(What is being asked) Among the entries below, only the lines starting at the one with "m.diffuse_color = (*rgb, 1.0)" and ending at the one with "bmesh.ops.recalc_face_normals(bm, faces=bm.faces[:])", both included, are to be printed exactly.

┌────────

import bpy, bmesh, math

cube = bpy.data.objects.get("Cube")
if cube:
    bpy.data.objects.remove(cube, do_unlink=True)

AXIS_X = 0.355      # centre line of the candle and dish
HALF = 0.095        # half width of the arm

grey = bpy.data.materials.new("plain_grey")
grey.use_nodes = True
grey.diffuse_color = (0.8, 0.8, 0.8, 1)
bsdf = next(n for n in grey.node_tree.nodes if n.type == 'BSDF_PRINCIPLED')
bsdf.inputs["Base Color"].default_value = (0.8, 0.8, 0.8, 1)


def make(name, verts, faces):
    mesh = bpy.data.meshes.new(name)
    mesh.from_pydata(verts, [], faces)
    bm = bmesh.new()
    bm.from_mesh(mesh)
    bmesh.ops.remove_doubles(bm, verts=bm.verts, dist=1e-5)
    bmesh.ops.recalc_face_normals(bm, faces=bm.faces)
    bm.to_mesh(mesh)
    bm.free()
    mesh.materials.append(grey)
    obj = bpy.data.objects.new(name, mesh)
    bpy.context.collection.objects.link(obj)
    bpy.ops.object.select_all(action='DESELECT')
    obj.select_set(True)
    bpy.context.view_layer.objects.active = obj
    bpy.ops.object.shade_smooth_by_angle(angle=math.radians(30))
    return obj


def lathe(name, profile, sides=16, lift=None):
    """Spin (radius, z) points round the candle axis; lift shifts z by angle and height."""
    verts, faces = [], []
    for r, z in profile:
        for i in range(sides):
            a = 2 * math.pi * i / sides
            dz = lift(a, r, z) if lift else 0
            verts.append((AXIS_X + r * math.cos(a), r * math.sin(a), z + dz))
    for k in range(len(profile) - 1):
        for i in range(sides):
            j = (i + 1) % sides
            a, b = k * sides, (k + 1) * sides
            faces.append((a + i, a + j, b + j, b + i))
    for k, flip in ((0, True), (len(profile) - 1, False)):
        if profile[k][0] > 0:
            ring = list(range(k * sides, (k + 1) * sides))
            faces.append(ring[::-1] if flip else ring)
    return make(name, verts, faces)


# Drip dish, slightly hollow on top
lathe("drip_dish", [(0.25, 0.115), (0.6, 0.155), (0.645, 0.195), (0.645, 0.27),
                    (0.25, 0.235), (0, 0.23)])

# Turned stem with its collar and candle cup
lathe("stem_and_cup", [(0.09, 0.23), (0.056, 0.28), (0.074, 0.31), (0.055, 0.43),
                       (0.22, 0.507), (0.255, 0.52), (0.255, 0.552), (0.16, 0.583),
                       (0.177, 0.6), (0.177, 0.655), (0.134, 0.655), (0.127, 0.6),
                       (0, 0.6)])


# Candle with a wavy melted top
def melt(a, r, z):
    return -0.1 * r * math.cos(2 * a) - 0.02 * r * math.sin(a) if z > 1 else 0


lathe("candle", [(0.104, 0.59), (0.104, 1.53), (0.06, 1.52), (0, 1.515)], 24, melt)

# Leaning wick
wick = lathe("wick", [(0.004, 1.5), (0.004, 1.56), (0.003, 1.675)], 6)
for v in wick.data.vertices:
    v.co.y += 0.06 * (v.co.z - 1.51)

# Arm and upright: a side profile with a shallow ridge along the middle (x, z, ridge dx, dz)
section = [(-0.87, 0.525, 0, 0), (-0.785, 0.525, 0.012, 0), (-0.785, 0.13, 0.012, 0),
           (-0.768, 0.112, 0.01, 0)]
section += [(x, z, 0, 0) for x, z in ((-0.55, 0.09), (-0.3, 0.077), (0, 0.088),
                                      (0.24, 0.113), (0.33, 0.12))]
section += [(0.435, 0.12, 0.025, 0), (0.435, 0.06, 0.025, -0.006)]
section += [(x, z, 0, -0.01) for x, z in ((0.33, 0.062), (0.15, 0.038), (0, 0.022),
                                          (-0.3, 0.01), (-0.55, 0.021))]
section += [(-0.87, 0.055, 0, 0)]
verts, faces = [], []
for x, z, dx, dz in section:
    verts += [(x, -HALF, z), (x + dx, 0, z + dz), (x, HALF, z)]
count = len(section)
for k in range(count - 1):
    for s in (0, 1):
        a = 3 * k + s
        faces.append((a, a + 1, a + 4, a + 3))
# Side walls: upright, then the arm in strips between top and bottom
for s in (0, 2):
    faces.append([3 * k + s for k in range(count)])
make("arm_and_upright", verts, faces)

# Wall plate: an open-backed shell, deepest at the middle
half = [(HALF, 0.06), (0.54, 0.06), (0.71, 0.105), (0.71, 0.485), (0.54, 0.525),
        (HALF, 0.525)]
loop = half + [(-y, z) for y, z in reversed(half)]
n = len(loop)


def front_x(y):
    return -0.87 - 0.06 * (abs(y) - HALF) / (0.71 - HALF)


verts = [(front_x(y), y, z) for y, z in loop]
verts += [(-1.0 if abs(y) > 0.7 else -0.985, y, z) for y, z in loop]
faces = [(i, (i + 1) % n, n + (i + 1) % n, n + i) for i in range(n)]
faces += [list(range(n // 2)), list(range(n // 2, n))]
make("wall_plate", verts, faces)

└────────
┌────────

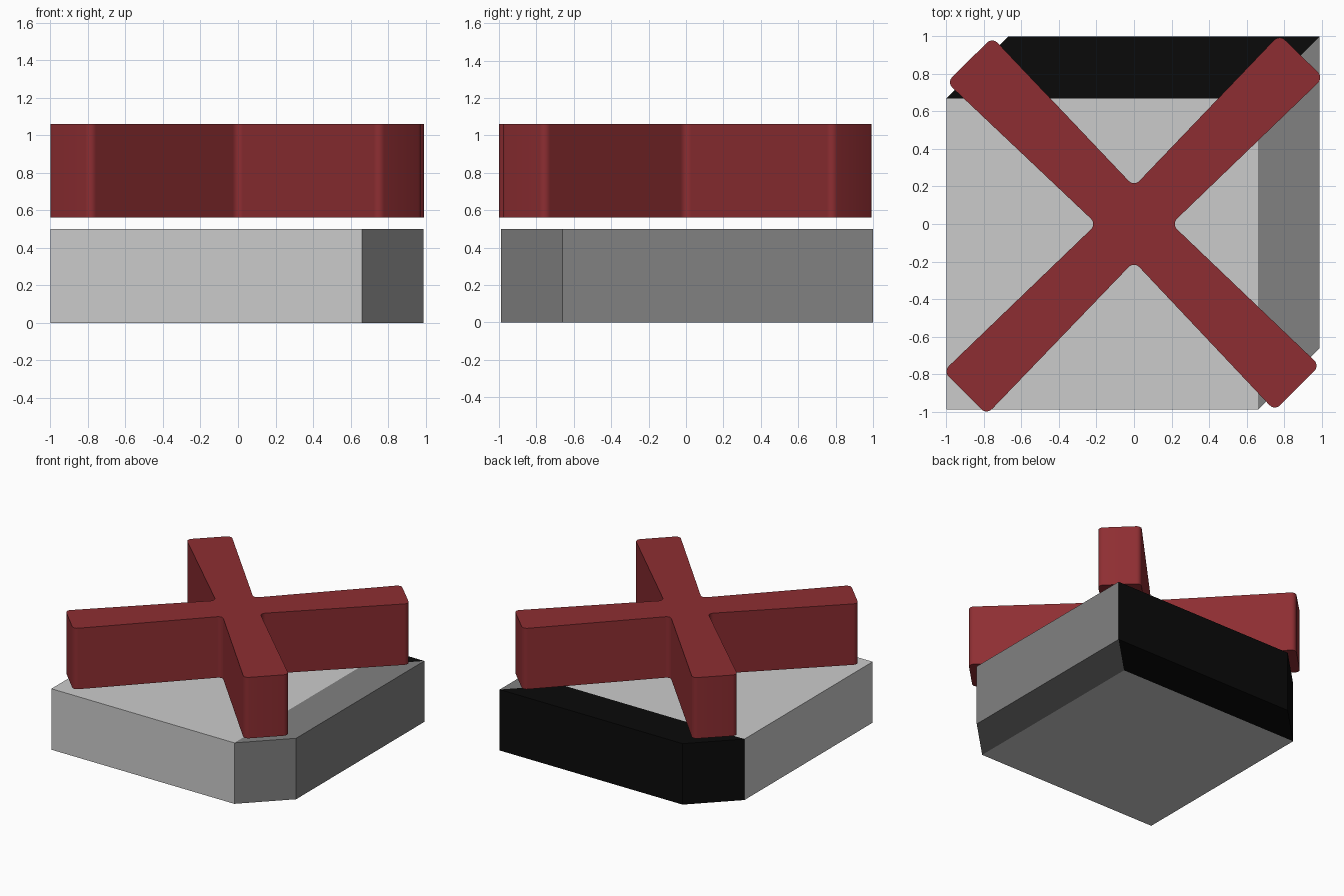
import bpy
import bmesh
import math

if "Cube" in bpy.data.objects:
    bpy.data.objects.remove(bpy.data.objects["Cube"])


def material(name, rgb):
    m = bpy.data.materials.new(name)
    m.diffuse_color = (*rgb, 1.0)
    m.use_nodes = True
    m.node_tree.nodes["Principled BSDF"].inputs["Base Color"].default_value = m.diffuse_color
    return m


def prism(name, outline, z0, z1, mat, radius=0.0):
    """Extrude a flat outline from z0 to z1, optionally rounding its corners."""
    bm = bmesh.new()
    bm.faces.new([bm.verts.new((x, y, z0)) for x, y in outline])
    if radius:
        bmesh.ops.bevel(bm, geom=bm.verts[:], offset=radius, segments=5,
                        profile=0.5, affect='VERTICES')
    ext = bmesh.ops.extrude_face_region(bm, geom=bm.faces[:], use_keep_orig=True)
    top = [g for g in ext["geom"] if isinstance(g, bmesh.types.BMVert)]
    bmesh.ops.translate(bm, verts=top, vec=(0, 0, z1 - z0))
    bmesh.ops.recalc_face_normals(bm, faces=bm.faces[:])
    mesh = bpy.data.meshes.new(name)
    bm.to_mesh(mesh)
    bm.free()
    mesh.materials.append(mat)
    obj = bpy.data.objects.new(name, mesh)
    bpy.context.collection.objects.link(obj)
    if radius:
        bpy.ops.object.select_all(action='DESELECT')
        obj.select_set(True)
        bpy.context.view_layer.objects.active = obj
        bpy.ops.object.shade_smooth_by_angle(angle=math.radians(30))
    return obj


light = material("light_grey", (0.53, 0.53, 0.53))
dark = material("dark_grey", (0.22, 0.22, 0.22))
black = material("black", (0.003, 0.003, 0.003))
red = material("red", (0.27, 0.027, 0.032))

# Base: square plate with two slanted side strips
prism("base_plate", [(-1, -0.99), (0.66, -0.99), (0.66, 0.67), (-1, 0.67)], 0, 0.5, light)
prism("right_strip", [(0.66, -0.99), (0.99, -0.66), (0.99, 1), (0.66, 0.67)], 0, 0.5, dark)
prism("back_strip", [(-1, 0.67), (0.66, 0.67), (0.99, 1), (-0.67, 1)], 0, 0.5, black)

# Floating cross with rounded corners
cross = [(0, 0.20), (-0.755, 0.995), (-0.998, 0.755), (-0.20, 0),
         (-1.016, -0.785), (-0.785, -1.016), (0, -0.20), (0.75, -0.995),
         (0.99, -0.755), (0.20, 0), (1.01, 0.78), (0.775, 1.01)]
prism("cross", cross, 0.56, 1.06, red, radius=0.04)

└────────

(Exercise answer)
    m.diffuse_color = (*rgb, 1.0)
    m.use_nodes = True
    m.node_tree.nodes["Principled BSDF"].inputs["Base Color"].default_value = m.diffuse_color
    return m


def prism(name, outline, z0, z1, mat, radius=0.0):
    """Extrude a flat outline from z0 to z1, optionally rounding its corners."""
    bm = bmesh.new()
    bm.faces.new([bm.verts.new((x, y, z0)) for x, y in outline])
    if radius:
        bmesh.ops.bevel(bm, geom=bm.verts[:], offset=radius, segments=5,
                        profile=0.5, affect='VERTICES')
    ext = bmesh.ops.extrude_face_region(bm, geom=bm.faces[:], use_keep_orig=True)
    top = [g for g in ext["geom"] if isinstance(g, bmesh.types.BMVert)]
    bmesh.ops.translate(bm, verts=top, vec=(0, 0, z1 - z0))
    bmesh.ops.recalc_face_normals(bm, faces=bm.faces[:])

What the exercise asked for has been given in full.